Over the course of his career, Gober has alluded to the significance of water in his work, and the urinals reference this primary concern. In Urinal, Gober faithfully replicates the original receptacle down to its most precise attribute, yet he opted to eliminate its most fundamental aspect: plumbing. The urinals, then, elicit the sort of private horror of a toilet that won’t flush, or the impotence of a faucet that discharges no water. This interest in water as a transformative element might relate to Gober’s Catholic upbringing and the symbolism of bodily fluids—water, blood—in the church. It also relates more profoundly to the AIDS crisis in New York and the hysteria that surrounded hygiene, particularly for that of gay men. Gober’s dual identity as both Catholic and homosexual converge in the urinals, which allude to the symbolic cleansing power of holy water in the church—water as a purifier—and the perceived “sinful” quality of homosexuality. They seem to indicate the nightmarish scenario in which the dirty body can never be cleansed, and they allude to the body’s own inability to rid itself of disease, primarily the immune system’s powerlessness to eradicate the AIDS virus. Indeed, Gober has discussed these highly-charged connotations, saying of the urinal series: “It was also too loaded for me in its sexual and social connotations” (R. Gober, quoted in C. Gholson, “Robert Gober,” Bomb magazine, vol. 29, Fall 1989; accessed April 1 2016 via http://bombmagazine.org/article/1252/robert-gober).
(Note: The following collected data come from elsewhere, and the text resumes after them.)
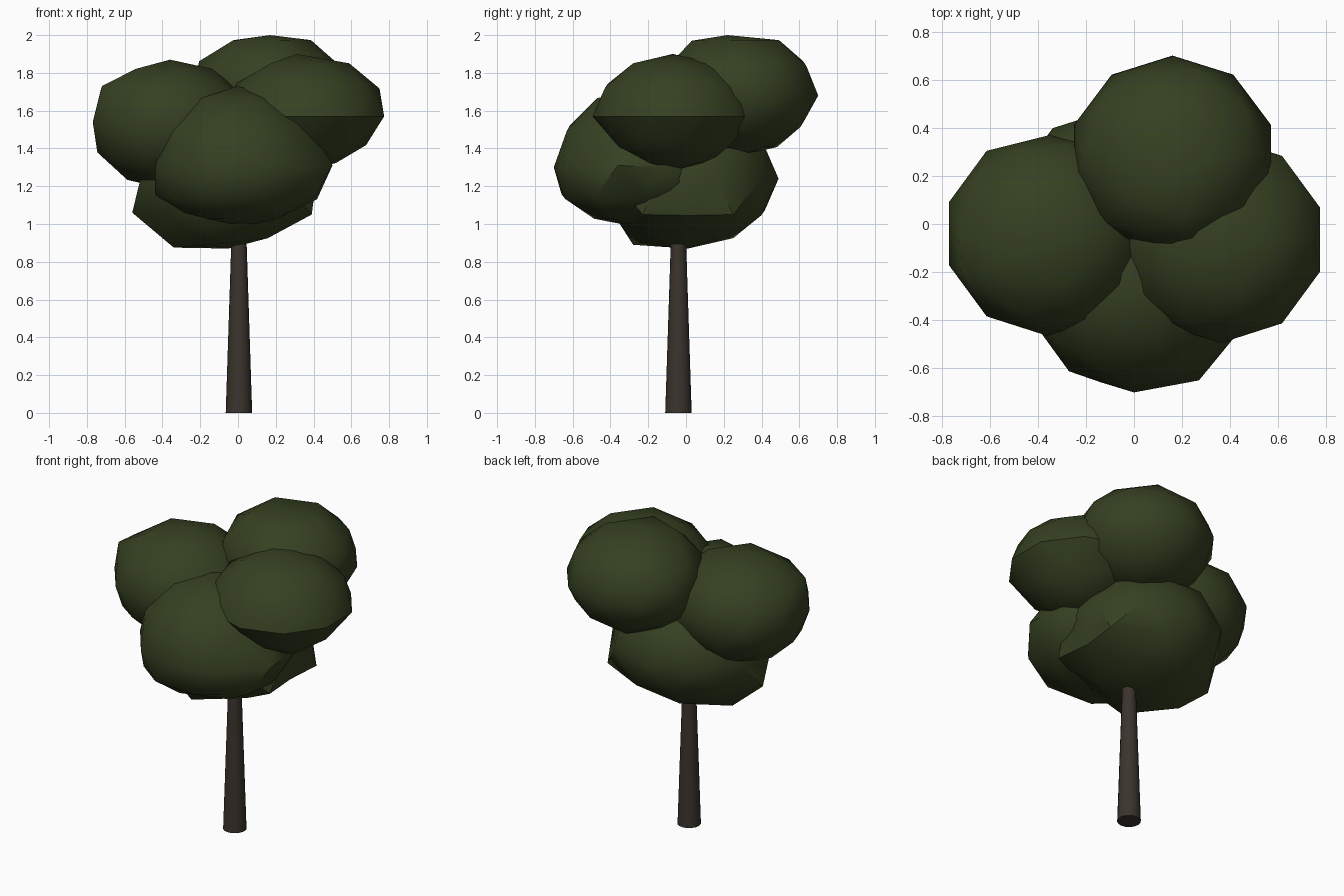
import bpy, math
from mathutils import Vector

if "Cube" in bpy.data.objects:
    bpy.data.objects.remove(bpy.data.objects["Cube"])


def material(name, rgb):
    m = bpy.data.materials.new(name)
    m.diffuse_color = (*rgb, 1)
    m.use_nodes = True
    m.node_tree.nodes["Principled BSDF"].inputs["Base Color"].default_value = m.diffuse_color
    return m


leaf = material("leaf_green", (0.036, 0.052, 0.0155))
bark = material("bark_brown", (0.044, 0.034, 0.026))


def finish(ob, name, mat, angle):
    ob.name = name
    ob.data.materials.append(mat)
    bpy.ops.object.shade_smooth_by_angle(angle=math.radians(angle))


def leaf_clump(name, centre, rx, ry, up, down, under=1.0, angle=40, pulls=()):
    """Low-poly ellipsoid with separate top and bottom heights; the underside
    can be narrowed, and each pull drags the nearest vertex to a point."""
    bpy.ops.mesh.primitive_ico_sphere_add(subdivisions=2, radius=1)
    ob = bpy.context.object
    for v in ob.data.vertices:
        x, y, z = v.co
        k = under if z < -0.1 else 1
        v.co = Vector(centre) + Vector((x * rx * k, y * ry * k,
                                        z * (up if z > 0 else down)))
    for p in pulls:
        p = Vector(p)
        min(ob.data.vertices, key=lambda v: (v.co - p).length).co = p
    finish(ob, name, leaf, angle)


# Foliage clumps
leaf_clump("back_clump", (0.16, 0.285, 1.68), 0.43, 0.415, 0.345, 0.32, 0.95,
           pulls=[(0.17, 0.22, 2.0), (0.21, 0.03, 1.97), (-0.03, 0.12, 1.97),
                  (0.26, -0.11, 1.82), (-0.12, 0.02, 1.82)])
leaf_clump("left_clump", (-0.36, -0.04, 1.54), 0.43, 0.425, 0.33, 0.36,
           pulls=[(-0.35, 0.37, 1.54), (-0.72, -0.20, 1.73)])
leaf_clump("right_clump", (0.36, -0.065, 1.57), 0.435, 0.43, 0.33, 0.29, 0.86,
           30, pulls=[(0.31, -0.07, 1.90)])
leaf_clump("front_clump", (0, -0.24, 1.30), 0.46, 0.46, 0.43, 0.32, 1.07,
           pulls=[(0.27, -0.65, 1.31), (0.50, -0.36, 1.31),
                  (0.41, -0.48, 1.15), (0.48, -0.10, 1.30)])
leaf_clump("lower_clump", (-0.05, 0.01, 1.24), 0.49, 0.48, 0.37, 0.37,
           pulls=[(-0.56, 0.01, 1.06), (-0.34, 0.01, 0.875),
                  (-0.14, -0.28, 0.89), (0.39, -0.23, 1.05),
                  (0.39, 0.25, 1.05)])

# Tapered trunk, its top buried in the foliage
bpy.ops.mesh.primitive_cone_add(vertices=16, radius1=0.07, radius2=0.04,
                                depth=0.92, location=(0.005, -0.04, 0.46))
finish(bpy.context.object, "trunk", bark, 40)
If the purpose of urination is to rid the body of excess waste, then the urinal might function as a symbol of cleansing, much in the way Gober’s Sinks provided a similar purpose. Indeed, Gober’s work often references hidden memories or latent desires, and his urinals recall the shame associated with being gay in the wake of the AIDS crisis. Indeed, as Paula Marincola illustrated in her review of Gober’s work in 1988: “The sculptures’ obvious lack of functionality permitted their intrinsically associative qualities and ritualistic functions to dominate… The installation as a whole thus suggested a kind of memento mori, enhanced by the objects’ intensely concentrated stillness…This pervasive sense of loss and absence lent these works, despite their physicality, something of the spectral quality of simulacra or ghosts” (P. Marincola, “Robert Gober: Tyler School of Art Gallery,” Artforum, May 1988, p. 153). Indeed, the visual and emotional power of Gober’s objects lie in their ability to communicate hidden desires and fears, tucked away in seemingly ordinary objects. Urinal is one of the artist’s most highly-charged emblems from a seminal period of the artist’s early career, a haunting visual totem that is imbued with personal memory and heart-wrenching loss.